## [TASK DETAILS]
Which lines of the data contain the string "nose"? Copy every one of them.

## [EXTRACTED DATA]
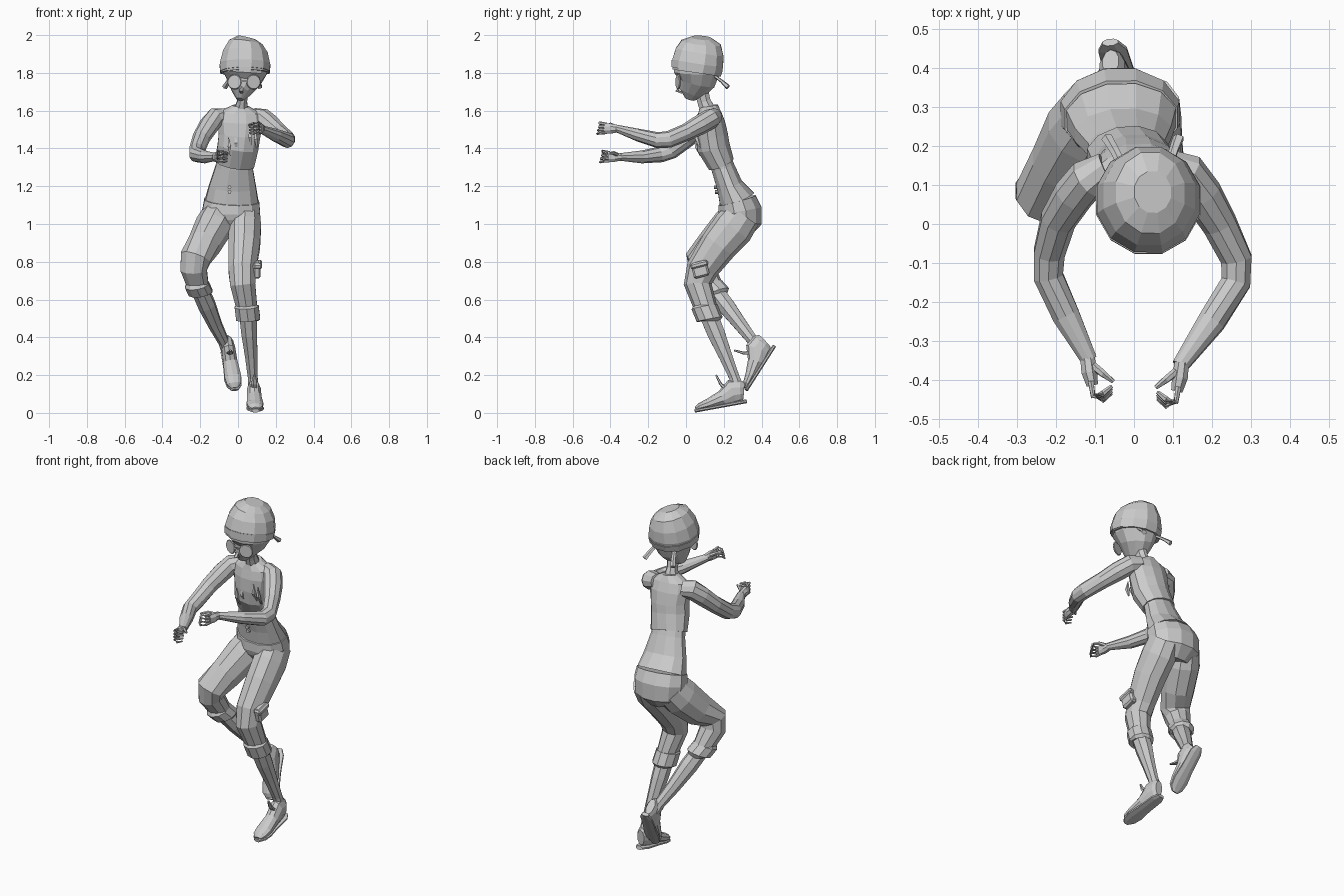
import bpy
from math import sin, cos, pi
from mathutils import Vector


def tube(name, rings, n=10):
    """Loft elliptical rings (x, y, z, half width, half depth) along their centres."""
    c = [Vector(r[:3]) for r in rings]
    verts, faces = [], []
    for i, r in enumerate(rings):
        a, b = c[max(i - 1, 0)], c[min(i + 1, len(c) - 1)]
        if 0 < i < len(c) - 1:
            t = ((c[i] - a).normalized() + (b - c[i]).normalized()).normalized()
        else:
            t = (b - a).normalized()
        u = Vector((1, 0, 0))
        u = (u - t * u.dot(t)).normalized()
        v = t.cross(u)
        rx, ry = r[3], r[-1]
        for k in range(n):
            w = 2 * pi * (k + .5) / n
            verts.append(c[i] + u * rx * cos(w) + v * ry * sin(w))
    for i in range(len(rings) - 1):
        for k in range(n):
            p, q = i * n + k, i * n + (k + 1) % n
            faces.append((p, q, q + n, p + n))
    faces += [tuple(reversed(range(n))), tuple(range(len(verts) - n, len(verts)))]
    me = bpy.data.meshes.new(name)
    me.from_pydata(verts, [], faces)
    ob = bpy.data.objects.new(name, me)
    bpy.context.collection.objects.link(ob)
    return ob


def box(name, loc, size, rot=(0, 0, 0), bevel=0.0):
    bpy.ops.mesh.primitive_cube_add(size=1, location=loc, rotation=rot)
    ob = bpy.context.object
    ob.name, ob.scale = name, size
    bpy.ops.object.transform_apply(location=False, rotation=False)
    if bevel:
        m = ob.modifiers.new("bevel", 'BEVEL')
        m.width, m.segments = bevel, 1
    return ob


# Head, neck and nose
tube("head", [(.01, .02, 1.66, .02, .025), (.017, .03, 1.695, .05, .07), (.03, .057, 1.75, .09, .1),
              (.036, .057, 1.80, .12, .125), (.037, .06, 1.86, .125, .13)], 12)
tube("neck", [(.015, .12, 1.59, .045, .045), (.022, .095, 1.65, .028, .038), (.027, .08, 1.71, .03, .04)], 8)
tube("nose", [(.022, -.02, 1.735, .006, .006), (.018, -.048, 1.705, .012, .01), (.018, -.02, 1.695, .008, .006)], 5)

# Soft cap with a band and two tied tails at the back
tube("cap", [(.037, .055, 1.80, .132, .132), (.037, .062, 1.85, .137, .141), (.039, .072, 1.91, .122, .132),
             (.042, .08, 1.96, .092, .108), (.048, .082, 1.986, .05, .055)], 12)
tube("cap_band", [(.037, .053, 1.805, .136, .137), (.037, .060, 1.84, .139, .143)], 12)
for x0, x1 in ((-.03, -.07), (.09, .115)):
    tube("cap_tail", [(x0, .15, 1.785, .012, .008), ((x0 + x1) / 2, .19, 1.755, .013, .009),
                      (x1, .222, 1.725, .015, .014)], 5)

# Round glasses: lens discs, rims and bridge
for x, turn in ((-.018, -.3), (.082, .3)):
    bpy.ops.mesh.primitive_cylinder_add(vertices=14, radius=.036, depth=.008,
                                        location=(x, -.042, 1.752), rotation=(pi / 2, 0, turn))
    bpy.context.object.name = "lens"
    bpy.ops.mesh.primitive_torus_add(major_segments=14, minor_segments=4, major_radius=.036, minor_radius=.004,
                                     location=(x, -.042, 1.752), rotation=(pi / 2, 0, turn))
    bpy.context.object.name = "lens_rim"
box("glasses_bridge", (.032, -.05, 1.757), (.035, .006, .006))

# Torso: cropped top, bare waist, hips
tube("cropped_top", [(.015, .12, 1.625, .045, .05), (.012, .125, 1.59, .115, .062), (.012, .13, 1.54, .125, .078),
                     (.008, .137, 1.47, .114, .088), (0, .145, 1.41, .112, .09), (-.018, .185, 1.32, .108, .074)], 12)
tube("waist", [(-.015, .175, 1.36, .098, .06), (-.02, .195, 1.30, .102, .064), (-.028, .232, 1.2, .128, .072),
               (-.033, .272, 1.12, .146, .102)], 12)
tube("hips", [(-.033, .27, 1.125, .15, .105), (-.036, .285, 1.07, .158, .12), (-.036, .29, 1.01, .15, .115),
              (-.036, .275, .96, .095, .075)], 12)
for z, y in ((1.195, .157), (1.17, .163)):
    bpy.ops.mesh.primitive_cylinder_add(vertices=8, radius=.01, depth=.02, location=(-.045, y, z), rotation=(pi / 2, 0, 0))
    bpy.context.object.name = "waist_button"

# Pointed folds on the front of the top
for x, z in ((-.05, 1.41), (-.015, 1.43), (.06, 1.46), (.09, 1.45)):
    tube("chest_fold", [(x, .058, z + .05, .002), (x + .004, .056, z, .012), (x + .01, .075, z - .05, .003)], 4)

# Trouser legs
tube("right_thigh", [(-.10, .29, 1.05, .09, .1), (-.13, .24, .985, .1, .108), (-.18, .15, .89, .09, .095),
                     (-.225, .075, .82, .085, .078), (-.235, .085, .76, .073, .07), (-.205, .15, .65, .055, .055)])
tube("left_thigh", [(.035, .30, 1.05, .085, .1), (.036, .25, .98, .09, .11), (.033, .175, .89, .088, .1),
                    (.022, .085, .76, .077, .085), (.025, .062, .68, .07, .074), (.05, .11, .54, .056, .06)])
cuffs = {"right_cuff": ((-.217, .125, .685), (-.198, .162, .628)), "left_cuff": ((.046, .098, .57), (.054, .125, .487))}
for name, (a, b) in cuffs.items():
    tube(name, [(*a, .058), (*a[:2], a[2] - .008, .067, .07), (*b[:2], b[2] + .008, .067, .07), (*b, .055)])

# Shins down to the ankles
tube("right_shin", [(-.20, .15, .65, .048), (-.165, .21, .57, .049), (-.12, .29, .465, .038),
                    (-.075, .36, .375, .03), (-.06, .39, .33, .03)], 8)
tube("left_shin", [(.052, .115, .53, .05, .052), (.06, .16, .42, .045, .05), (.07, .21, .30, .035, .038),
                   (.078, .255, .19, .028, .03), (.08, .275, .13, .03, .035)], 8)


# Shoes with sole and tongue, placed by heel position and pointing direction
def shoe(side, heel, forward):
    f = Vector(forward).normalized()
    up = Vector((0, f.z, -f.y)).normalized()
    at = lambda d, h: tuple(Vector(heel) + f * d + up * h)
    shape = [(0, .065, .022, .045), (.02, .07, .034, .06), (.06, .072, .038, .066), (.12, .046, .04, .043),
             (.2, .03, .046, .028), (.245, .024, .04, .021), (.268, .018, .02, .01)]
    tube(side + "_shoe", [(*at(d, h), rx, rh) for d, h, rx, rh in shape])
    tube(side + "_sole", [(*at(d, .009), rx, .011) for d, rx in
                          ((-.005, .022), (.03, .04), (.13, .042), (.205, .05), (.25, .042), (.275, .02))], 8)
    tube(side + "_shoe_tongue", [(*at(.09, .09), .02, .012), (*at(.115, .125), .018, .008),
                                 (*at(.13, .175), .006, .005)], 5)


shoe("left", (.082, .318, .052), (.04, -.985, -.18))
shoe("right", (-.06, .472, .345), (.16, -.53, -.83))

# Pouch strapped on the outer left thigh
box("thigh_pouch", (.1, .075, .76), (.04, .085, .085), (.25, 0, 0), .01)
box("pouch_flap", (.105, .07, .785), (.045, .095, .03), (.25, 0, 0), .008)

# Arms
right_arm = [(-.07, .14, 1.57, .045), (-.12, .115, 1.562, .054), (-.155, .075, 1.52, .053), (-.195, .01, 1.455, .047),
             (-.218, -.075, 1.39, .042, .045), (-.22, -.135, 1.368, .04, .042), (-.175, -.235, 1.355, .037, .034),
             (-.115, -.35, 1.355, .022, .02)]
left_arm = [(.08, .15, 1.57, .045), (.135, .13, 1.557, .054), (.175, .075, 1.525, .053), (.22, 0, 1.485, .046),
            (.263, -.09, 1.448, .042, .045), (.262, -.15, 1.444, .04, .042), (.2, -.25, 1.47, .037, .034),
            (.118, -.365, 1.505, .022, .02)]


# Hands: palm, four curled fingers, thumb; s is the inward direction
def hand(side, w, s):
    at = lambda x, y, z: (w[0] + s * x, w[1] - y, w[2] + z)
    tube(side + "_palm", [(*at(-.005, -.01, 0), .02, .02), (*at(.0, .03, 0), .022, .028),
                          (*at(.008, .065, 0), .016, .028)], 8)
    for i in range(4):
        z = (i - 1.5) * .015
        r = .0085 if i else .007
        tube(side + "_finger", [(*at(.004, .055, z), r), (*at(.01, .092, z * 1.2 + .003), r),
                                (*at(.035, .104 - .006 * i, z * 1.2), r), (*at(.058, .085 - .006 * i, z), r * .6)], 6)
    tube(side + "_thumb", [(*at(.01, .015, .012), .011), (*at(.036, .035, .022), .01),
                           (*at(.062, .055, .018), .006)], 6)


for side, arm, s in (("right", right_arm, 1), ("left", left_arm, -1)):
    tube(side + "_arm", arm)
    hand(side, arm[-1][:3], s)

## [RESPONSE BOX]
# Head, neck and nose
tube("nose", [(.022, -.02, 1.735, .006, .006), (.018, -.048, 1.705, .012, .01), (.018, -.02, 1.695, .008, .006)], 5)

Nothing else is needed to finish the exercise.